▶ WORK TASK: Tally the lines in the records below that contain "down" and return only the result.

(Dataset records)

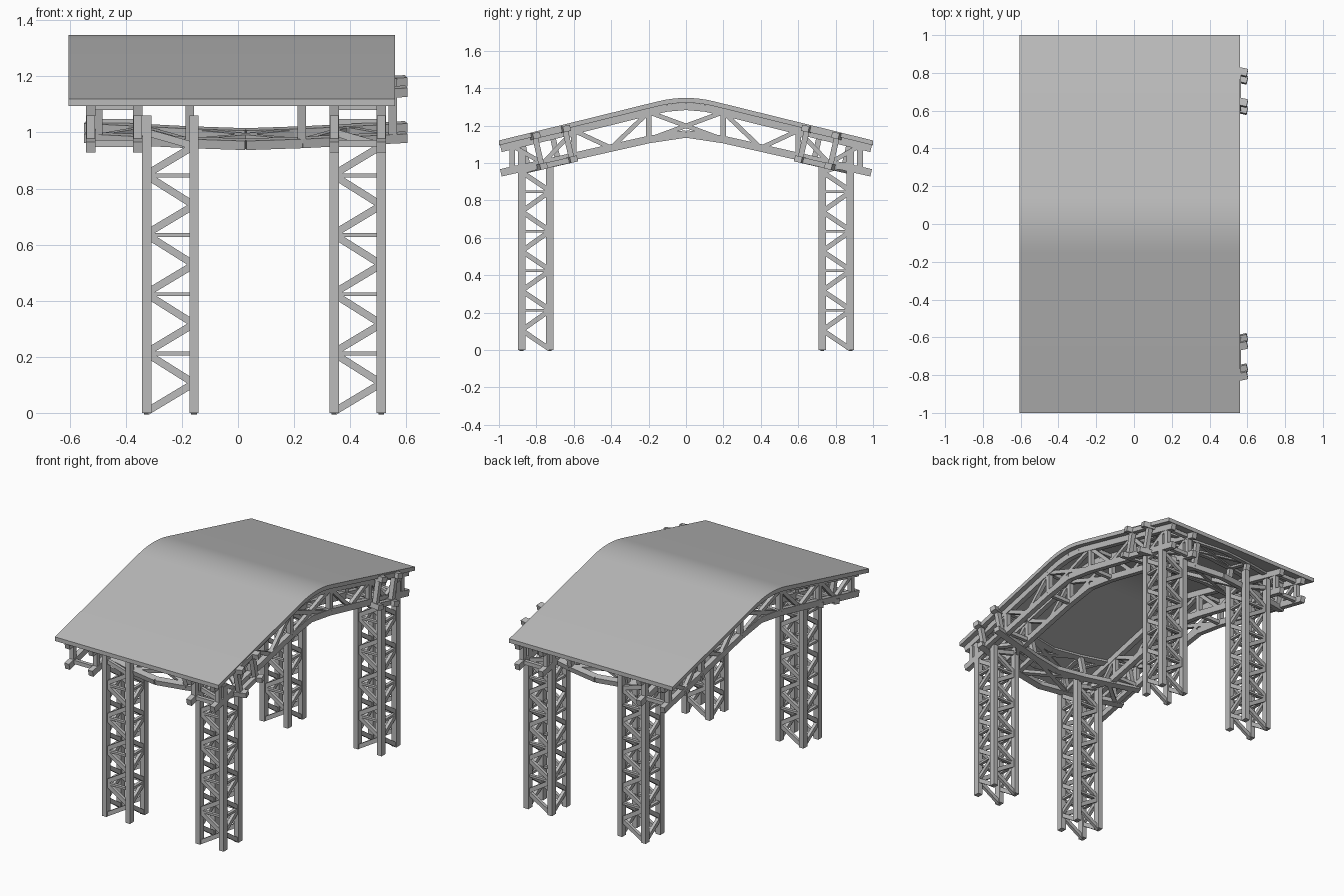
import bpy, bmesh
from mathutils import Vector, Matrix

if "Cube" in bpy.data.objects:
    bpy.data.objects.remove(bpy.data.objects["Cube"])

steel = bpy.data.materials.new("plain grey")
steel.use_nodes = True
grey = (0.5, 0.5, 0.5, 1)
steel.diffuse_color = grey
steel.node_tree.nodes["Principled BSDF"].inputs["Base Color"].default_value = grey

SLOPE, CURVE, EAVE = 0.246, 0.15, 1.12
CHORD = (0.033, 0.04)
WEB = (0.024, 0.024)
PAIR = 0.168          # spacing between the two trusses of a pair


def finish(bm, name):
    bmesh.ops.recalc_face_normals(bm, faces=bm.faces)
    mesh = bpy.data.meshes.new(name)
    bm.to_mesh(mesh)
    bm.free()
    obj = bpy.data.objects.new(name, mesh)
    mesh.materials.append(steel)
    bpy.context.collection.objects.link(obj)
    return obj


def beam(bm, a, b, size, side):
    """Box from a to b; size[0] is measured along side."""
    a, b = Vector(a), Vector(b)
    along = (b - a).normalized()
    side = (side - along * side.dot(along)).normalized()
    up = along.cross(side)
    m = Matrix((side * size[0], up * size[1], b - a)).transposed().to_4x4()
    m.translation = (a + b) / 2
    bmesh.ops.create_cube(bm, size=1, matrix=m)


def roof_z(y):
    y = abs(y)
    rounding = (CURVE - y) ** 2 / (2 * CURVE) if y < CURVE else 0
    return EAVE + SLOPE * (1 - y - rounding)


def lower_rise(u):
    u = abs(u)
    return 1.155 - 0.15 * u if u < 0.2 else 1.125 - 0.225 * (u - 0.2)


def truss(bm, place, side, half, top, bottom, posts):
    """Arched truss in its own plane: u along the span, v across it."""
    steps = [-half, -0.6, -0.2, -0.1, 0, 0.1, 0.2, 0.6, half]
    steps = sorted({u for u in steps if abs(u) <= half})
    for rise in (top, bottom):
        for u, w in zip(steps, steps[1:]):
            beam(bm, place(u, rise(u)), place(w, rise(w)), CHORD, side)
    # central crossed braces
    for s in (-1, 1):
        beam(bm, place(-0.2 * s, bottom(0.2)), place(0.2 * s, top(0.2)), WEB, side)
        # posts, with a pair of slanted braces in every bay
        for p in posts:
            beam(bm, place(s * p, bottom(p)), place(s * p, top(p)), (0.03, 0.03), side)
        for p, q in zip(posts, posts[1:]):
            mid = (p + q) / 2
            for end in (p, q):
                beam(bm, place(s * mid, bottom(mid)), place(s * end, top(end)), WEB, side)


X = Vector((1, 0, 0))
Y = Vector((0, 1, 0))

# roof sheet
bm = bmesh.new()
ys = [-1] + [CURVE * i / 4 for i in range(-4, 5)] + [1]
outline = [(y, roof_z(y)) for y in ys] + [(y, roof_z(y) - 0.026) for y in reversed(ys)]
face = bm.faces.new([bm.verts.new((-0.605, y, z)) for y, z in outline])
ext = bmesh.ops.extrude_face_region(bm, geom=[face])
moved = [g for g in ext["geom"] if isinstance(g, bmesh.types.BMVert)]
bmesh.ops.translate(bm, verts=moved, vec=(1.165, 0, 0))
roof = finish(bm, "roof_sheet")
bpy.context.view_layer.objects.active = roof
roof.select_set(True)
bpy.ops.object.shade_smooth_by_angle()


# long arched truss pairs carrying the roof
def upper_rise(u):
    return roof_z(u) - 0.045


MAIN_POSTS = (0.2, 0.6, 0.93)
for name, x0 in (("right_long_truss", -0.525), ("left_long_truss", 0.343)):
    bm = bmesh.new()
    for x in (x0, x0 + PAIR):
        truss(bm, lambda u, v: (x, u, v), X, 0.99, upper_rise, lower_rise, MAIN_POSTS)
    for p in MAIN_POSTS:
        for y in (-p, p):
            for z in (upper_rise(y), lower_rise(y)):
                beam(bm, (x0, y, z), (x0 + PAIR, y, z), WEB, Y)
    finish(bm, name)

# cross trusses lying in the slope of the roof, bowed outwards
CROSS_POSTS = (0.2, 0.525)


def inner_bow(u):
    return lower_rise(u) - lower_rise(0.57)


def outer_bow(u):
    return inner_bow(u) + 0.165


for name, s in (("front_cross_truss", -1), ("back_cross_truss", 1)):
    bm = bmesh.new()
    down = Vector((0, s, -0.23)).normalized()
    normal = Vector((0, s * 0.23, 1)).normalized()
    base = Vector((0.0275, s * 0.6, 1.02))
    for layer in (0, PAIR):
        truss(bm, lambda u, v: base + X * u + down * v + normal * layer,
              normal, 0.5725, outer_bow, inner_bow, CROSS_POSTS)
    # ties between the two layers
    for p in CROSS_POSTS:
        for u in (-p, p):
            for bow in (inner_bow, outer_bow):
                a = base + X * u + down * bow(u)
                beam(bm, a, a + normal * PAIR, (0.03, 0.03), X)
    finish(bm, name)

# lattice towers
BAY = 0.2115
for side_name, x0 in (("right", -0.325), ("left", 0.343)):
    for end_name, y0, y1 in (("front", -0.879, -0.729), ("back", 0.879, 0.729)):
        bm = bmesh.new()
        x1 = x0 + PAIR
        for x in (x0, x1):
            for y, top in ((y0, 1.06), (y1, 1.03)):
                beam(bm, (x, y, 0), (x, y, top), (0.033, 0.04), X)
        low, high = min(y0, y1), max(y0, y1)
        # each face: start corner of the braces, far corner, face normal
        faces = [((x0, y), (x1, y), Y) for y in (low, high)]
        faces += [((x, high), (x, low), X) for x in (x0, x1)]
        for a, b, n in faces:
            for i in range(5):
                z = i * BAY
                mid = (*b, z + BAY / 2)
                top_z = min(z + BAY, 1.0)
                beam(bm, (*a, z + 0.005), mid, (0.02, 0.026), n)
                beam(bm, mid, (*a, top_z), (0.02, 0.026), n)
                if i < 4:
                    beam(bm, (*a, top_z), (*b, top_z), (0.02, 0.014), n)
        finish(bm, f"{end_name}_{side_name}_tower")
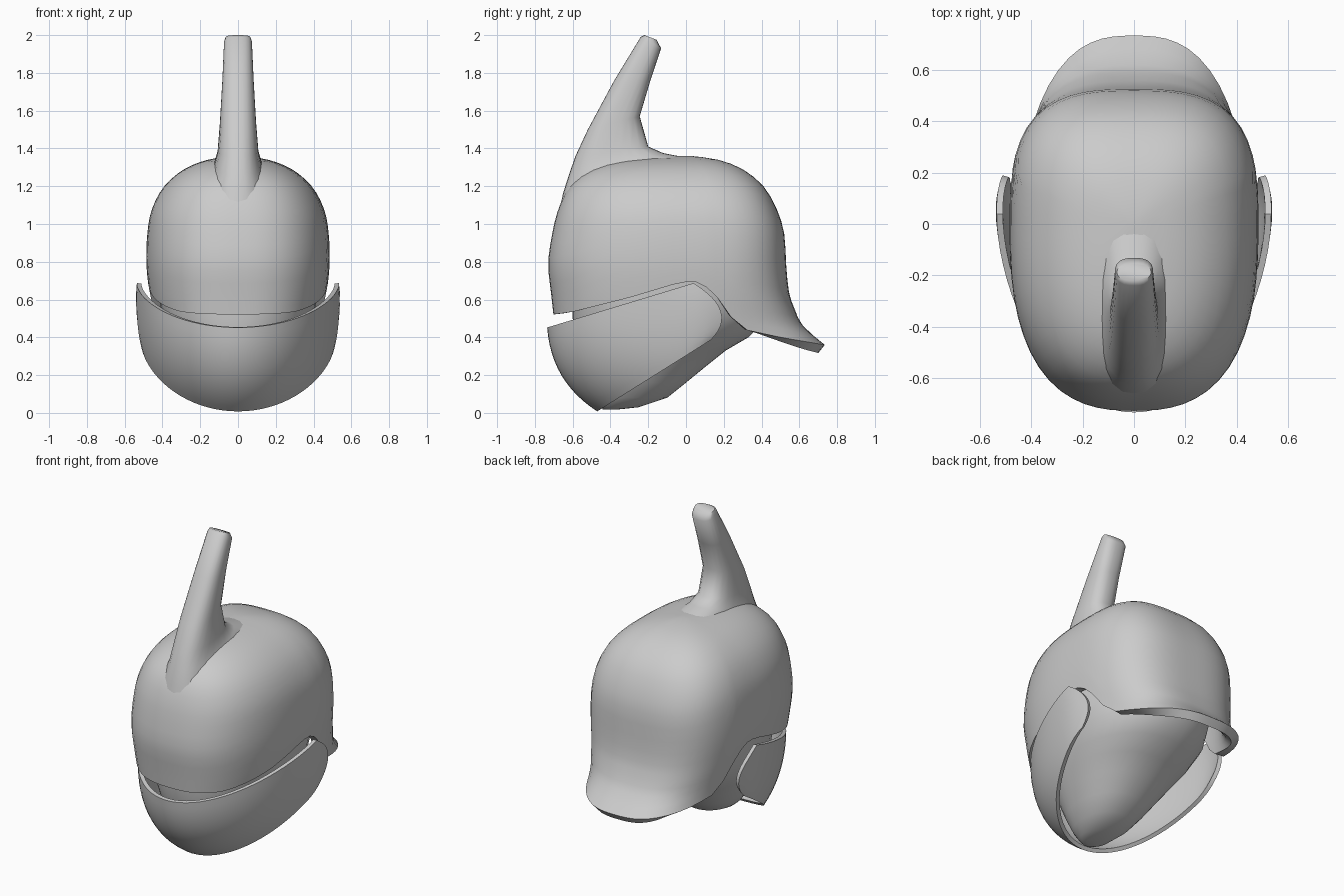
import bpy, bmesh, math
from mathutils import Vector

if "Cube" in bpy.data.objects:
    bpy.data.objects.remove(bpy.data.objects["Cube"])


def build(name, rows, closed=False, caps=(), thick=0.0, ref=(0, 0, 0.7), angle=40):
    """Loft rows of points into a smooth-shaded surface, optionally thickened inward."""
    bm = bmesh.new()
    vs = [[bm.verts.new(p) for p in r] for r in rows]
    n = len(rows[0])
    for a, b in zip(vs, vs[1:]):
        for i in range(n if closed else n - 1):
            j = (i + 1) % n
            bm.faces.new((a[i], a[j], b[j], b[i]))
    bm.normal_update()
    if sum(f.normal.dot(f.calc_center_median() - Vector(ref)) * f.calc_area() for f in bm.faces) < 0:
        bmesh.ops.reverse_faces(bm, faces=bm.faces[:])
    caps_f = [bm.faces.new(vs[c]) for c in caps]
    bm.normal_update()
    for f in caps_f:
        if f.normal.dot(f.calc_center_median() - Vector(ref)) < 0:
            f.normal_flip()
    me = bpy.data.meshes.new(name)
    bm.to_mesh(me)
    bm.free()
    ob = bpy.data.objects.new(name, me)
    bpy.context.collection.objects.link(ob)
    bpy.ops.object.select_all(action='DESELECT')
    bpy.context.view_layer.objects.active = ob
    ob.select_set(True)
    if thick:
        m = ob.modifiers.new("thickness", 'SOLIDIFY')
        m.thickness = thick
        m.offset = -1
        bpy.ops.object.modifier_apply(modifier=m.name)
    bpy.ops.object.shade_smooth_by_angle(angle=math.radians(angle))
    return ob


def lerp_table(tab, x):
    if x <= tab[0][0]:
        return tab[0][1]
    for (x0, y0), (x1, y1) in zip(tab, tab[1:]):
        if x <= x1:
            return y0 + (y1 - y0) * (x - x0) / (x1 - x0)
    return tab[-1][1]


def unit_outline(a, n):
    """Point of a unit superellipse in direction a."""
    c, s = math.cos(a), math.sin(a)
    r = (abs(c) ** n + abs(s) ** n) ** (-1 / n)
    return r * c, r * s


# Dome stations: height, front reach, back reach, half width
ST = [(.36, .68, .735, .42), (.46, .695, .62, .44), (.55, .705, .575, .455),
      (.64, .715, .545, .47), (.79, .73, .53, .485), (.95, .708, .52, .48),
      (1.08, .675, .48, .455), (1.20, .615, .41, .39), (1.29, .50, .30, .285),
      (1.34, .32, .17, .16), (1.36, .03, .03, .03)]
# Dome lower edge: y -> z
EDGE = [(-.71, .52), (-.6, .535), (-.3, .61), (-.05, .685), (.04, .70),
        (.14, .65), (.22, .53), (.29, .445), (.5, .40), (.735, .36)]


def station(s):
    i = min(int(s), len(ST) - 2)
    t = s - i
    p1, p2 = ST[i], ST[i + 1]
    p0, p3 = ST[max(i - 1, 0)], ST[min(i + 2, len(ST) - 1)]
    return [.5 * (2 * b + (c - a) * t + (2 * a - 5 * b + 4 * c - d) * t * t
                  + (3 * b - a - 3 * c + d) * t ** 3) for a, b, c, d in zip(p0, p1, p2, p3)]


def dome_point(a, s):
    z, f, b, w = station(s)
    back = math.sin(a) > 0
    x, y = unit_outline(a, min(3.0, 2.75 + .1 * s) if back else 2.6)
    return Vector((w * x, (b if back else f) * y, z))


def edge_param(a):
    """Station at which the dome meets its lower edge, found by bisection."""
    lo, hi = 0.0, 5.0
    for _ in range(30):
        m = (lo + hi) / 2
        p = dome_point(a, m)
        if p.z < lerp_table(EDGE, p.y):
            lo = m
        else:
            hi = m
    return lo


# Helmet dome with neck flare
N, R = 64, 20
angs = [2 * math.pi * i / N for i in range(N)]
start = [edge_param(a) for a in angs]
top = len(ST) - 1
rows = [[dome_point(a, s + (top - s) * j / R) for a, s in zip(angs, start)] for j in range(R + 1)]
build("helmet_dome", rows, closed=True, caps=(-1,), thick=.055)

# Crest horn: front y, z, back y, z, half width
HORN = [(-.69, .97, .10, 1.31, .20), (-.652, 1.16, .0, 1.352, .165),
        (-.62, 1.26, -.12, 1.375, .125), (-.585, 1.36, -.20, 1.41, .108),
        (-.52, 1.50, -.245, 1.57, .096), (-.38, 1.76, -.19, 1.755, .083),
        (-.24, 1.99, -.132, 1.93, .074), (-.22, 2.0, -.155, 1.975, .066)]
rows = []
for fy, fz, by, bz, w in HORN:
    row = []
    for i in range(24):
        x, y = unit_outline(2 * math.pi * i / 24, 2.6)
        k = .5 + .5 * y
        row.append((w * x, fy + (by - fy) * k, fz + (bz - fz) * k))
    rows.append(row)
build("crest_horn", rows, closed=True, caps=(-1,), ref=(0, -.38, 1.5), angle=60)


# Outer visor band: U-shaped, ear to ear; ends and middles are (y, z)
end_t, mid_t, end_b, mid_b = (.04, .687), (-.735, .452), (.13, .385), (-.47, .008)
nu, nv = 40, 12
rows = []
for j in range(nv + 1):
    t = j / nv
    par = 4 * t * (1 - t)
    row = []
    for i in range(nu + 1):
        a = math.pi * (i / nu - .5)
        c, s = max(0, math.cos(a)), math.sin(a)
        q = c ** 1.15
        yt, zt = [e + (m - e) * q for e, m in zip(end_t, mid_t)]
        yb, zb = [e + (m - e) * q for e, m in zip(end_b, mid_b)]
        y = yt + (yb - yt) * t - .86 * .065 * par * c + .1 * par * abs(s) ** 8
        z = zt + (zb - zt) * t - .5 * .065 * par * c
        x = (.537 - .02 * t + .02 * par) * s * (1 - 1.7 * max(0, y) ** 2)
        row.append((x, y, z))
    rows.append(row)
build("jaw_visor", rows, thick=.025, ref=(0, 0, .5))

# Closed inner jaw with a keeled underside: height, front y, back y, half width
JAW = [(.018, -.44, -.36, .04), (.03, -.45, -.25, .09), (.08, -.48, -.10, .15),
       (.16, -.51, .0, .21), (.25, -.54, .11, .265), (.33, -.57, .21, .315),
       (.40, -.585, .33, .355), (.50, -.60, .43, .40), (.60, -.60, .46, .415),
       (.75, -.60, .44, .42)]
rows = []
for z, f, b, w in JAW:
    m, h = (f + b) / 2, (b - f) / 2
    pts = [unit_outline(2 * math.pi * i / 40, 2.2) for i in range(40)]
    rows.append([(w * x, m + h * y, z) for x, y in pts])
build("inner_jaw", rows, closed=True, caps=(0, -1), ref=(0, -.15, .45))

▶ ANSWER FOR THIS EXERCISE: 3